Exercise:
The answer should consist of each line from the data below that includes "objects".
───── Dataset
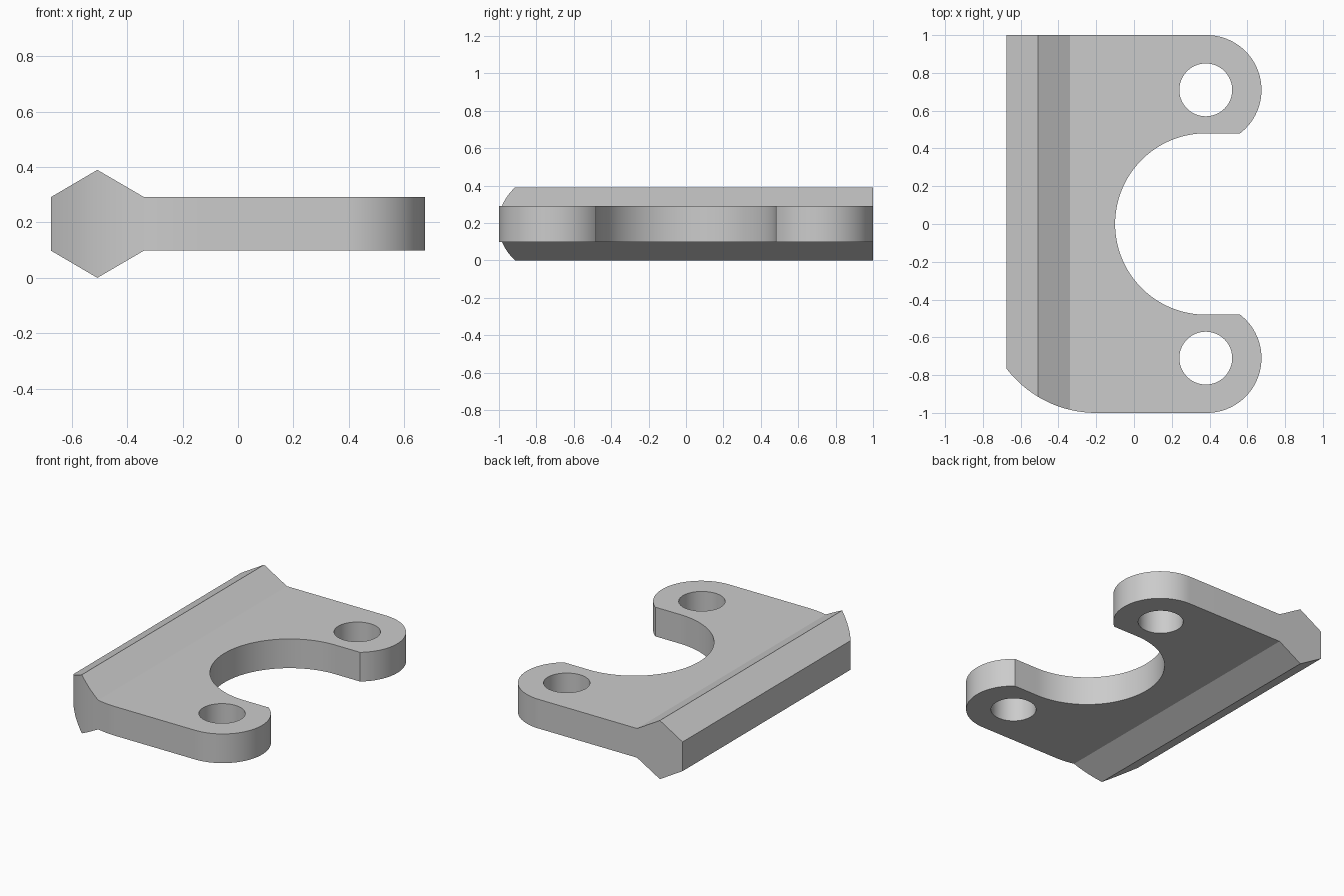
import bpy
import bmesh
from math import radians, sin, cos
from mathutils import Vector

cube = bpy.data.objects.get("Cube")
if cube:
    bpy.data.objects.remove(cube, do_unlink=True)

steel = bpy.data.materials.new("plain_grey")
steel.use_nodes = True
GREY = (0.6, 0.6, 0.6, 1)
steel.diffuse_color = GREY
steel.node_tree.nodes["Principled BSDF"].inputs["Base Color"].default_value = GREY


def arc(cx, cy, r, start, end, n=40):
    angles = [radians(start + (end - start) * i / n) for i in range(n + 1)]
    return [(cx + r * cos(a), cy + r * sin(a)) for a in angles]


def prism(name, points, push):
    """Extrude a closed outline of 3D points along the push vector."""
    bm = bmesh.new()
    face = bm.faces.new([bm.verts.new(p) for p in points])
    out = bmesh.ops.extrude_face_region(bm, geom=[face])
    moved = [v for v in out["geom"] if isinstance(v, bmesh.types.BMVert)]
    bmesh.ops.translate(bm, verts=moved, vec=Vector(push))
    bmesh.ops.recalc_face_normals(bm, faces=bm.faces)
    mesh = bpy.data.meshes.new(name)
    bm.to_mesh(mesh)
    bm.free()
    mesh.materials.append(steel)
    obj = bpy.data.objects.new(name, mesh)
    bpy.context.collection.objects.link(obj)
    return obj


def combine(target, tool, operation):
    """Apply a boolean and discard its tool."""
    bpy.context.view_layer.objects.active = target
    mod = target.modifiers.new(operation, "BOOLEAN")
    mod.operation = operation
    mod.solver = "EXACT"
    mod.object = tool
    bpy.ops.object.modifier_apply(modifier=mod.name)
    bpy.data.objects.remove(tool, do_unlink=True)


# Plate with a double-sided ridge along its left edge, as a side profile
LOW, HIGH, TOP = 0.098, 0.292, 0.39
EDGE, RIDGE, FOOT = -0.675, -0.508, -0.34
profile = [(EDGE, LOW), (RIDGE, 0), (FOOT, LOW), (0.8, LOW),
           (0.8, HIGH), (FOOT, HIGH), (RIDGE, TOP), (EDGE, HIGH)]
bracket = prism("bracket_plate", [(x, -1.2, z) for x, z in profile], (0, 2.4, 0))

# Plan outline: two rounded ears, a round notch and one relieved corner
EAR_X, EAR_Y, EAR_R = 0.385, 0.71, 0.29
plan = [(-0.762, 1)]
plan += arc(EAR_X, EAR_Y, EAR_R, 90, -52.5)
plan += arc(0.38, 0, 0.48, 90, 270, 64)
plan += arc(EAR_X, -EAR_Y, EAR_R, 52.5, -90)
plan += arc(-0.2, -0.402, 0.598, 270, 200)
outline = prism("plan_outline", [(x, y, -0.2) for x, y in plan], (0, 0, 1))
combine(bracket, outline, "INTERSECT")

# Bolt hole through each ear
for side in (-1, 1):
    ring = arc(0.38, side * EAR_Y, 0.14, 0, 360, 48)[:-1]
    hole = prism("bolt_hole", [(x, y, -0.2) for x, y in ring], (0, 0, 1))
    combine(bracket, hole, "DIFFERENCE")

bpy.ops.object.select_all(action="DESELECT")
bracket.select_set(True)
bpy.context.view_layer.objects.active = bracket
bpy.ops.object.shade_smooth_by_angle(angle=radians(25))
──────────
Task answer:
cube = bpy.data.objects.get("Cube")
    bpy.data.objects.remove(cube, do_unlink=True)
    obj = bpy.data.objects.new(name, mesh)
    bpy.context.collection.objects.link(obj)
    bpy.context.view_layer.objects.active = target
    bpy.data.objects.remove(tool, do_unlink=True)
bpy.context.view_layer.objects.active = bracket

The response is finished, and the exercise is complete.